But when contracts starting coming into storylines, things just get boring. There's a surprise clause! And it's one, especially if jobs are supposedly at stake, that won't end up mattering.
Longtime fans will have some serious deja vu here. When Shane fired Owens, the best possible thing WWE could have done would be to have the jobless Superstar stop showing up. It's a novel idea. Yes, fans are paying to see these guys. But throw that out the window and really sell this. Owens lost his job. He's showing up in the stands sometimes, maybe popping over to NXT. But he isn't at SmackDown. Have him come back later.
This is one of the main criticisms from the Summer of Punk and the surrounding events. When CM Punk took the WWE Championship off John Cena and escaped through the crowd with the company's top title as his contract expired, keeping him off television or even having him pop up at other promotions or something would have been downright amazing. Instead, Punk returned pretty quickly and the whole angle poofed.
This had the potential to be the Summer of Owens, especially once he started using the Stunner and railing against his bosses. But it's devolved into something more akin to a see-it-and-forget-it feud in the Dolph Ziggler category.
A payoff here isn't going to be much of a payoff. The big ending to this felt like when Owens beat Shane and was permitted to keep his job. With SmackDown's impending move to Fox, maybe this is the way to write Shane off television as the blue brand undergoes a makeover via the draft. But that's more in line with wishful thinking—Shane draws so much as a presence that the product can't afford to lose him.
That's the other frustrating part here. Shane's involvement was detested by some yet still made some sense on the back of the attention he garners. SummerSlam felt like the cutoff, though, and he could be out there doing something interesting with other Superstars. Instead, he's still on with Owens and throwing around something boring in a relatable way for most viewers: paperwork.

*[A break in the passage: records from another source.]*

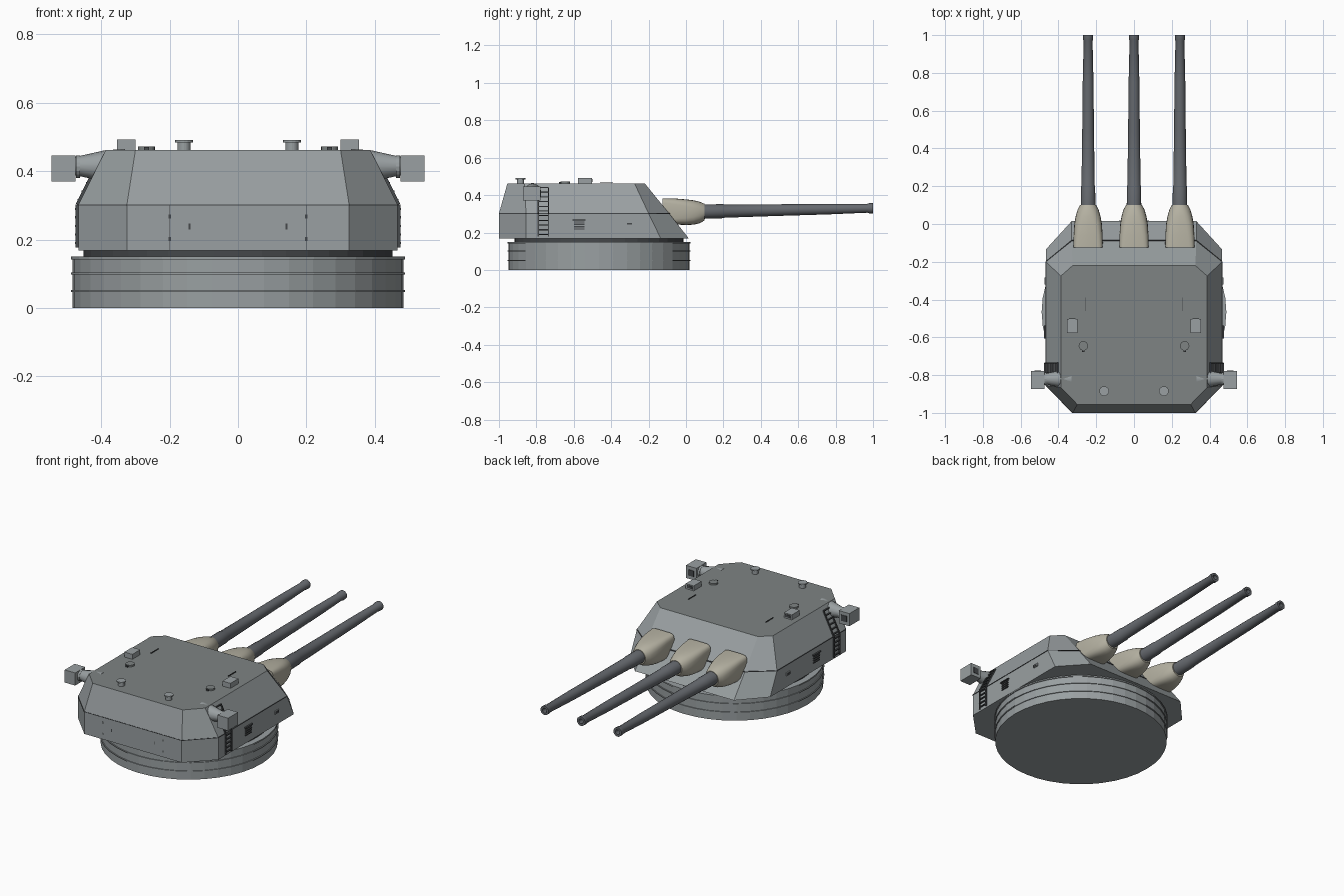
import bpy, bmesh, math
from mathutils import Matrix, Vector

if "Cube" in bpy.data.objects:
    bpy.data.objects.remove(bpy.data.objects["Cube"])


def material(name, rgb):
    m = bpy.data.materials.new(name)
    m.diffuse_color = (*rgb, 1)
    m.use_nodes = True
    m.node_tree.nodes["Principled BSDF"].inputs["Base Color"].default_value = m.diffuse_color
    return m


HULL = material("hull_grey", (.32, .35, .36))
ROOF = material("roof_grey", (.21, .23, .23))
STEEL = material("gun_steel", (.13, .14, .155))
CANVAS = material("canvas", (.46, .44, .36))
DARK = material("dark_trim", (.06, .065, .07))


def finish(name, bm, mat, smooth=None):
    bmesh.ops.recalc_face_normals(bm, faces=bm.faces)
    me = bpy.data.meshes.new(name)
    bm.to_mesh(me)
    bm.free()
    me.materials.append(mat)
    ob = bpy.data.objects.new(name, me)
    bpy.context.collection.objects.link(ob)
    if smooth:
        bpy.ops.object.select_all(action='DESELECT')
        ob.select_set(True)
        bpy.context.view_layer.objects.active = ob
        bpy.ops.object.shade_smooth_by_angle(angle=math.radians(smooth))
    return ob


def loft(name, rings, mat, smooth=None):
    bm = bmesh.new()
    loops = [[bm.verts.new(p) for p in r] for r in rings]
    n = len(rings[0])
    for a, b in zip(loops, loops[1:]):
        for i in range(n):
            bm.faces.new((a[i], a[(i + 1) % n], b[(i + 1) % n], b[i]))
    bm.faces.new(loops[0])
    bm.faces.new(loops[-1])
    return finish(name, bm, mat, smooth)


def lathe(name, profile, origin, axis, mat, n=16, smooth=None):
    # profile: (radius, distance along axis)
    rot = Vector((0, 0, 1)).rotation_difference(Vector(axis)).to_matrix().to_4x4()
    m = Matrix.Translation(origin) @ rot
    ang = [math.tau * i / n for i in range(n)]
    rings = [[m @ Vector((r * math.cos(a), r * math.sin(a), t)) for a in ang]
             for r, t in profile]
    return loft(name, rings, mat, smooth)


def box(name, center, size, mat, tilt=0):
    bm = bmesh.new()
    m = Matrix.Translation(center) @ Matrix.Rotation(tilt, 4, 'Y') @ Matrix.Diagonal((*size, 1))
    bmesh.ops.create_cube(bm, size=1, matrix=m)
    return finish(name, bm, mat)


# Barbette with raised bands, and the turning ring above it
prof = [(.484, 0), (.484, .047), (.489, .047), (.489, .053), (.484, .053), (.484, .098),
        (.489, .098), (.489, .104), (.484, .104), (.484, .142), (.489, .142), (.489, .15)]
lathe("barbette", prof, (0, -.465, 0), (0, 0, 1), HULL, 40)
lathe("turning_ring", [(.452, .14), (.452, .18)], (0, -.465, 0), (0, 0, 1), DARK, 40)


# Armoured gunhouse: three octagonal rings
def octagon(z, pts):
    return [(x, y, z) for x, y in pts] + [(-x, y, z) for x, y in reversed(pts)]


house = loft("gunhouse", [
    octagon(.168, [(.325, -1), (.467, -.855), (.467, -.135), (.33, .015)]),
    octagon(.302, [(.325, -1), (.467, -.855), (.467, -.2), (.33, -.09)]),
    octagon(.462, [(.3, -.955), (.387, -.865), (.387, -.275), (.325, -.22)])], HULL)
house.data.materials.append(ROOF)
for f in house.data.polygons:
    if f.normal.z > .9:
        f.material_index = 1

# Thin seam strip where the upper plates meet the lower ones
loft("plate_seam", [octagon(z, [(.326, -1.001), (.469, -.856), (.469, -.199), (.331, -.086)])
                    for z in (.299, .303)], DARK)


# Gun barrels and their canvas covers
def cover_ring(x, y, hw, z0, z1, power):
    pts = []
    for i in range(24):
        a = math.tau * i / 24
        c, s = math.cos(a), math.sin(a)
        pts.append((x + hw * math.copysign(abs(c) ** (2 / power), c), y,
                    (z0 + z1) / 2 + (z1 - z0) / 2 * math.copysign(abs(s) ** (2 / power), s)))
    return pts


for x in (-.243, 0, .243):
    loft("gun_cover", [cover_ring(x, *s) for s in (
        (-.125, .078, .25, .383, 6), (-.06, .077, .243, .382, 4.5), (0, .073, .24, .377, 3.5),
        (.04, .066, .242, .372, 2.8), (.075, .056, .25, .364, 2.3), (.1, .043, .265, .353, 2))],
        CANVAS, 40)
    start, end = Vector((x, .05, .311)), Vector((x, 1, .33))
    L = (end - start).length
    lathe("gun_barrel", [(.039, 0), (.0375, .15), (.035, .155), (.031, .45), (.0285, .7),
                         (.0235, L - .03), (.027, L - .022), (.027, L), (.014, L), (.014, L - .06)],
          start, end - start, STEEL, 20, 35)

SLOPE = -math.atan(.08 / .16)


def side_x(z):
    return .467 - max(0, z - .302) * .5


for s in (-1, 1):
    # Rangefinder arm and its hooded head
    lathe("rangefinder_arm", [(.05, 0), (.046, .06), (.028, .14), (.028, .16)],
          (s * .33, -.82, .415), (s, 0, 0), HULL, 16, 40)
    lathe("rangefinder_collar", [(.033, 0), (.033, .012)], (s * .462, -.82, .413), (s, 0, 0), HULL)
    box("rangefinder_head", (s * .51, -.825, .408), (.07, .095, .076), HULL)
    box("rangefinder_window", (s * .51, -.777, .408), (.036, .004, .036), DARK)

    # Side ladder following the plates
    for z in [.19 + .025 * i for i in range(11)]:
        box("ladder_rung", (s * (side_x(z) + .005), -.763, z), (.008, .055, .006), DARK)
    for y in (-.79, -.736):
        box("ladder_rail_lower", (s * .471, y, .24), (.008, .006, .125), DARK)
        box("ladder_rail_upper", (s * .437, y, .37), (.008, .006, .15), DARK, s * SLOPE)

    # Louvred vent and sighting port on the side
    for z in (.218, .231, .244, .257):
        box("vent_louvre", (s * .468, -.572, z), (.01, .056, .006), DARK)
    box("vent_hood", (s * .47, -.572, .266), (.014, .07, .005), DARK)
    box("sight_port", (s * .468, -.302, .247), (.01, .036, .018), HULL)
    box("sight_slit", (s * .47, -.302, .247), (.01, .026, .01), DARK)

    # Roof fittings
    box("periscope", (s * .327, -.54, .475), (.054, .075, .034), HULL)
    box("periscope_window", (s * .327, -.502, .478), (.036, .004, .016), DARK)
    lathe("roof_hatch", [(.025, 0), (.025, .012)], (s * .268, -.645, .46), (0, 0, 1), ROOF)
    box("hatch_hinge", (s * .268, -.672, .465), (.014, .012, .01), DARK)
    lathe("roof_vent", [(.019, 0), (.019, .024), (.026, .024), (.026, .031)],
          (s * .158, -.885, .46), (0, 0, 1), HULL)
    box("roof_rail", (s * .258, -.425, .466), (.004, .07, .005), DARK)

    # Rear door seams, hinges and handles
    box("door_seam", (s * .2, -.9995, .235), (.002, .002, .13), DARK)
    for z in (.202, .268):
        box("door_hinge", (s * .2, -.999, z), (.007, .004, .012), DARK)
    box("door_handle", (s * .142, -.999, .238), (.005, .004, .018), DARK)
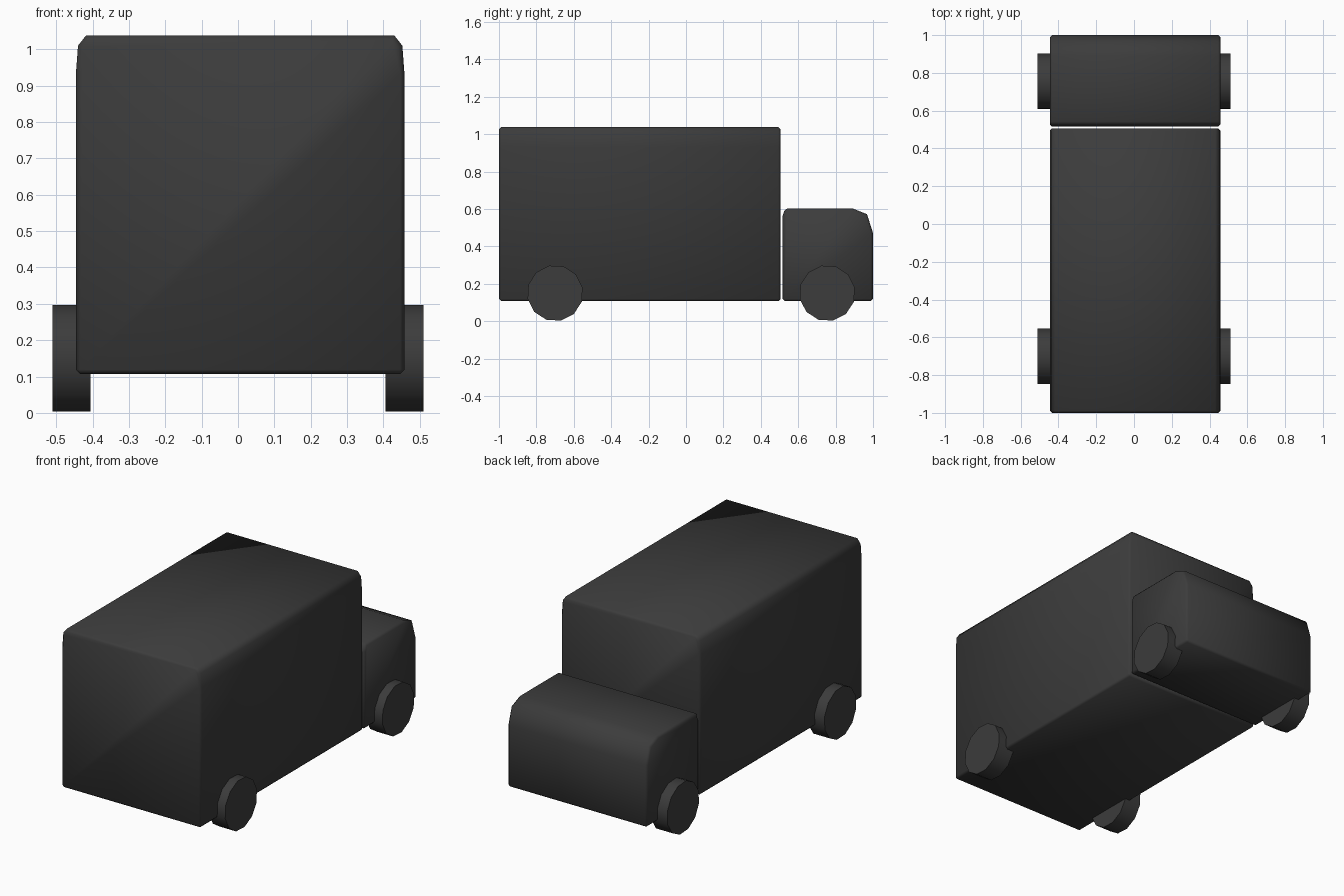
import bpy, bmesh, math

if "Cube" in bpy.data.objects:
    bpy.data.objects.remove(bpy.data.objects["Cube"])

dark = bpy.data.materials.new("dark_grey")
dark.diffuse_color = (0.045, 0.045, 0.045, 1)
dark.use_nodes = True
dark.node_tree.nodes["Principled BSDF"].inputs["Base Color"].default_value = dark.diffuse_color


def extrude_profile(name, pts, place, d0, d1, bevel=0, smooth=40):
    """Close a profile between depths d0 and d1, bevelling its hard edges."""
    bm = bmesh.new()
    a = [bm.verts.new(place(u, v, d0)) for u, v in pts]
    b = [bm.verts.new(place(u, v, d1)) for u, v in pts]
    bm.faces.new(a)
    bm.faces.new(b[::-1])
    n = len(pts)
    for i in range(n):
        j = (i + 1) % n
        bm.faces.new((a[j], a[i], b[i], b[j]))
    bmesh.ops.recalc_face_normals(bm, faces=bm.faces[:])
    if bevel:
        hard = [e for e in bm.edges if e.calc_face_angle() > math.radians(70)]
        bmesh.ops.bevel(bm, geom=hard, offset=bevel, segments=1,
                        affect='EDGES', profile=0.5, clamp_overlap=True)
        bmesh.ops.recalc_face_normals(bm, faces=bm.faces[:])
    me = bpy.data.meshes.new(name)
    bm.to_mesh(me)
    bm.free()
    ob = bpy.data.objects.new(name, me)
    bpy.context.collection.objects.link(ob)
    me.materials.append(dark)
    bpy.ops.object.select_all(action='DESELECT')
    ob.select_set(True)
    bpy.context.view_layer.objects.active = ob
    bpy.ops.object.shade_smooth_by_angle(angle=math.radians(smooth))
    return ob


def along_y(u, v, d):
    return (u, d, v)


def along_x(u, v, d):
    return (d, u, v)


# Cargo box: cross-section with clipped top corners, run along the length
cx = 0.006
half = [(0.452, 0.107), (0.452, 0.93), (0.446, 1.01), (0.424, 1.038)]
box = [(cx + x, z) for x, z in half] + [(cx - x, z) for x, z in reversed(half)]
extrude_profile("cargo_box", box, along_y, -1.0, 0.506, 0.012, 50)

# Cab: side profile with a sloped nose, run across the width
cab = [(0.516, 0.107), (1.0, 0.107), (1.0, 0.47), (0.968, 0.572),
       (0.89, 0.603), (0.53, 0.603), (0.516, 0.56)]
extrude_profile("cab", cab, along_x, cx - 0.452, cx + 0.452, 0.012, 50)

# Wheels: twelve-sided discs, a pair on each axle
for axle, y in (("rear", -0.70), ("front", 0.755)):
    for side, s in (("left", -1), ("right", 1)):
        ring = [(y + 0.15 * math.cos(math.radians(12 + 30 * i)),
                 0.15 + 0.15 * math.sin(math.radians(12 + 30 * i)))
                for i in range(12)]
        extrude_profile(f"{axle}_{side}_wheel", ring, along_x,
                        s * 0.405, s * 0.51)
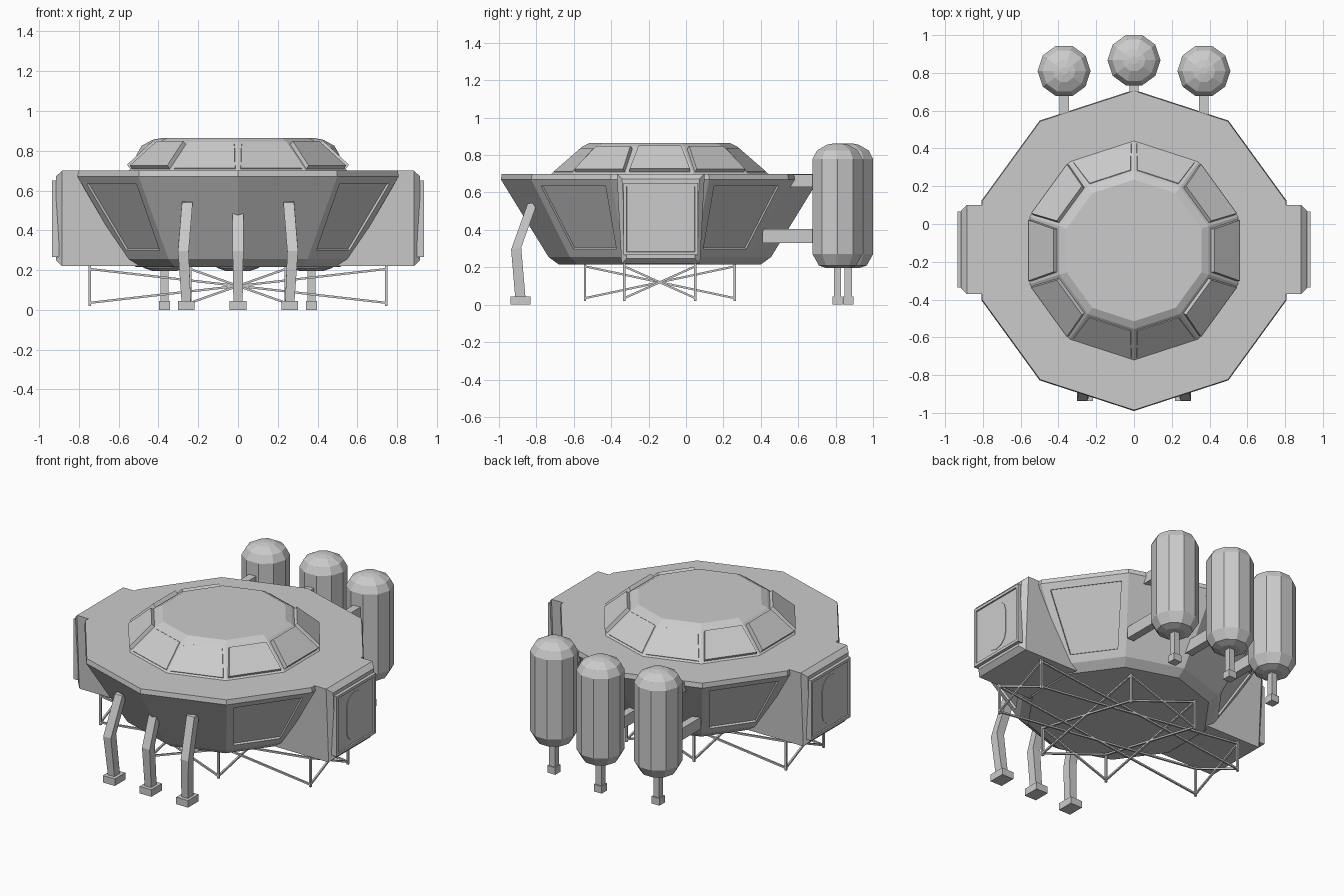
import bpy, bmesh
from math import cos, sin, radians, pi
from mathutils import Vector

if "Cube" in bpy.data.objects:
    bpy.data.objects.remove(bpy.data.objects["Cube"])

CY = -0.14  # centre of the ten-sided cabin


def finish(bm, name):
    bmesh.ops.recalc_face_normals(bm, faces=bm.faces[:])
    me = bpy.data.meshes.new(name)
    bm.to_mesh(me)
    bm.free()
    ob = bpy.data.objects.new(name, me)
    bpy.context.collection.objects.link(ob)
    return ob


def lathe(profile, cx, cy, start, n=10):
    """Closed n-sided solid from (radius, z) pairs, listed bottom to top."""
    bm = bmesh.new()
    rings = [[bm.verts.new((cx + r * cos(start + 2 * pi * i / n),
                            cy + r * sin(start + 2 * pi * i / n), z))
              for i in range(n)] for r, z in profile]
    for a, b in zip(rings, rings[1:]):
        for i in range(n):
            j = (i + 1) % n
            bm.faces.new((a[i], a[j], b[j], b[i]))
    bm.faces.new(rings[0][::-1])
    bm.faces.new(rings[-1])
    bm.normal_update()
    return bm


def inset(bm, face, width, depth):
    bmesh.ops.inset_individual(bm, faces=[face], thickness=width)
    bmesh.ops.inset_individual(bm, faces=[face], thickness=0.002, depth=depth)


def add_box(bm, lo, hi):
    m = bmesh.ops.create_cube(bm, size=1)["verts"]
    for v in m:
        v.co = Vector([(lo[k] + hi[k]) / 2 + v.co[k] * (hi[k] - lo[k]) for k in range(3)])
    return m


def add_beam(bm, a, b, w):
    """Square bar between two points."""
    a, b = Vector(a), Vector(b)
    d = b - a
    q = d.to_track_quat('Z', 'Y')
    for v in bmesh.ops.create_cube(bm, size=1)["verts"]:
        v.co = (a + b) / 2 + q @ Vector((v.co.x * w, v.co.y * w, v.co.z * d.length))


# Cabin hull with recessed panels on the diagonal faces
bm = lathe([(0.54, 0.215), (0.595, 0.255), (0.85, 0.67), (0.845, 0.70)], 0, CY, pi / 2)
for f in bm.faces[:]:
    c = f.calc_center_median()
    if 0.4 < c.z < 0.5 and abs(c.x) > 0.4 and abs(c.y - CY) > 0.2:
        inset(bm, f, 0.065, -0.012)
finish(bm, "cabin_hull")

# Roof dome with raised window panels, deeper towards the sides
bm = lathe([(0.58, 0.69), (0.58, 0.70), (0.415, 0.845), (0.375, 0.865)], 0, CY, pi / 2)
for f in bm.faces[:]:
    c = f.calc_center_median()
    if 0.75 < c.z < 0.8:
        inset(bm, f, 0.022, 0.004 + (0.033 * abs(f.normal.x) if abs(c.x) > 0.3 else 0))
finish(bm, "roof_dome")

for s, side in ((1, "right"), (-1, "left")):
    # Airlock block, slightly wider at the top, chamfered outer rim
    bm = bmesh.new()
    rows = []
    for x, e in ((0.50, 0), (0.885, 0), (0.915, 0.028)):
        rows.append([bm.verts.new((s * x, y, z)) for y, z in (
            (-0.345 + e, 0.22 + e), (0.075 - e, 0.22 + e),
            (0.10 - e, 0.70 - e), (-0.37 + e, 0.70 - e))])
    for a, b in zip(rows, rows[1:]):
        for i in range(4):
            bm.faces.new((a[i], a[(i + 1) % 4], b[(i + 1) % 4], b[i]))
    bm.faces.new(rows[0])
    bm.faces.new(rows[-1])
    finish(bm, side + "_airlock")

    # Outer frame with a recessed field
    bm = bmesh.new()
    xs = sorted((s * 0.90, s * 0.935))
    add_box(bm, (xs[0], -0.335, 0.265), (xs[1], 0.065, 0.65))
    bm.normal_update()
    for f in bm.faces[:]:
        if f.normal.x * s > 0.9:
            inset(bm, f, 0.025, -0.008)
    finish(bm, side + "_airlock_frame")

    # Door with rounded ends
    bm = bmesh.new()
    pts = [(0.085 * cos(radians(t)), 0.08 * sin(radians(t)) + (0.075 if t < 180 else -0.075))
           for t in list(range(0, 180, 30)) + [179.9] + list(range(180, 360, 30)) + [359.9]]
    door = bm.faces.new([bm.verts.new((s * 0.92, CY + y, 0.457 + z)) for y, z in pts])
    ext = bmesh.ops.extrude_face_region(bm, geom=[door])["geom"]
    for v in ext:
        if isinstance(v, bmesh.types.BMVert):
            v.co.x += s * 0.01
    finish(bm, side + "_airlock_door")

# Bent front legs with box feet
for x, name in ((-0.26, "left"), (0, "middle"), (0.26, "right")):
    k = x / 0.26
    bm = bmesh.new()
    rows = []
    for px, y, z, w in ((x, -0.885, 0.03, 0.023), (x + 0.015 * k, -0.908, 0.30, 0.027),
                        (x - 0.005 * k, -0.82, 0.545, 0.027)):
        rows.append([bm.verts.new((px + i * w, y + j * 0.027, z + j * 0.005))
                     for i, j in ((-1, -1), (1, -1), (1, 1), (-1, 1))])
    for a, b in zip(rows, rows[1:]):
        for i in range(4):
            bm.faces.new((a[i], a[(i + 1) % 4], b[(i + 1) % 4], b[i]))
    bm.faces.new(rows[0])
    bm.faces.new(rows[-1])
    add_box(bm, (x - 0.042, -0.938, 0), (x + 0.042, -0.832, 0.045))
    finish(bm, name + "_front_leg")

# Rear tanks, each with a post, a foot and two mounting beams
for x, y, name in ((-0.37, 0.81, "left"), (0, 0.867, "middle"), (0.37, 0.81, "right")):
    bm = lathe([(0.06, 0.195), (0.105, 0.21), (0.14, 0.27), (0.14, 0.78),
                (0.115, 0.825), (0.06, 0.855), (0.02, 0.863)], x, y, 0)
    finish(bm, name + "_tank")
    bm = bmesh.new()
    add_box(bm, (x - 0.02, y - 0.02, 0.03), (x + 0.02, y + 0.02, 0.22))
    add_box(bm, (x - 0.028, y - 0.028, 0), (x + 0.028, y + 0.028, 0.045))
    finish(bm, name + "_tank_post")
    bm = bmesh.new()
    add_box(bm, (x - 0.025, y - 0.33, 0.63), (x + 0.025, y - 0.10, 0.695))
    add_box(bm, (x - 0.025, 0.41 if x else 0.44, 0.33), (x + 0.025, y - 0.10, 0.405))
    finish(bm, name + "_tank_mount")

# Crossed bracing under the cabin: two rectangular frames of posts and diagonals
LO, HI = 0.035, 0.205
for hx, hy, name in ((0.745, 0.19, "wide"), (0.24, 0.40, "deep")):
    bm = bmesh.new()
    corners = [(-hx, CY - hy), (hx, CY - hy), (hx, CY + hy), (-hx, CY + hy)]
    for i, p in enumerate(corners):
        q = corners[(i + 1) % 4]
        add_beam(bm, (*p, 0.02), (*p, 0.225), 0.013)
        add_beam(bm, (*p, LO), (*q, HI), 0.011)
        add_beam(bm, (*p, HI), (*q, LO), 0.011)
    finish(bm, name + "_underframe")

From this point, any time Shane shows up in a feud, it's going to lead to widespread groans because after an initial match, should it continue, lawsuits and petty boss stuff like fines are going to fly. There isn't a big direction to go in otherwise, which is funny for those who thought the "best in the world" stuff was as bad as it was going to get.
Barring a return to NXT as a top contender there, the same ramifications apply to Owens. He's one of WWE's best performers, but this never-ending gauntlet of perceived character misses (even if that's not what WWE was going for) and drowning in things like fines for the betterment of his family is a tough act to recover from in today's environment.
It's a shame it has come to this, especially since the boss vs. beloved wrestler thing has a tried-and-true blueprint. WWE digging a proper out from this and salvaging the storyline and both characters would be quite a feat, but given the names involved, here's to hoping.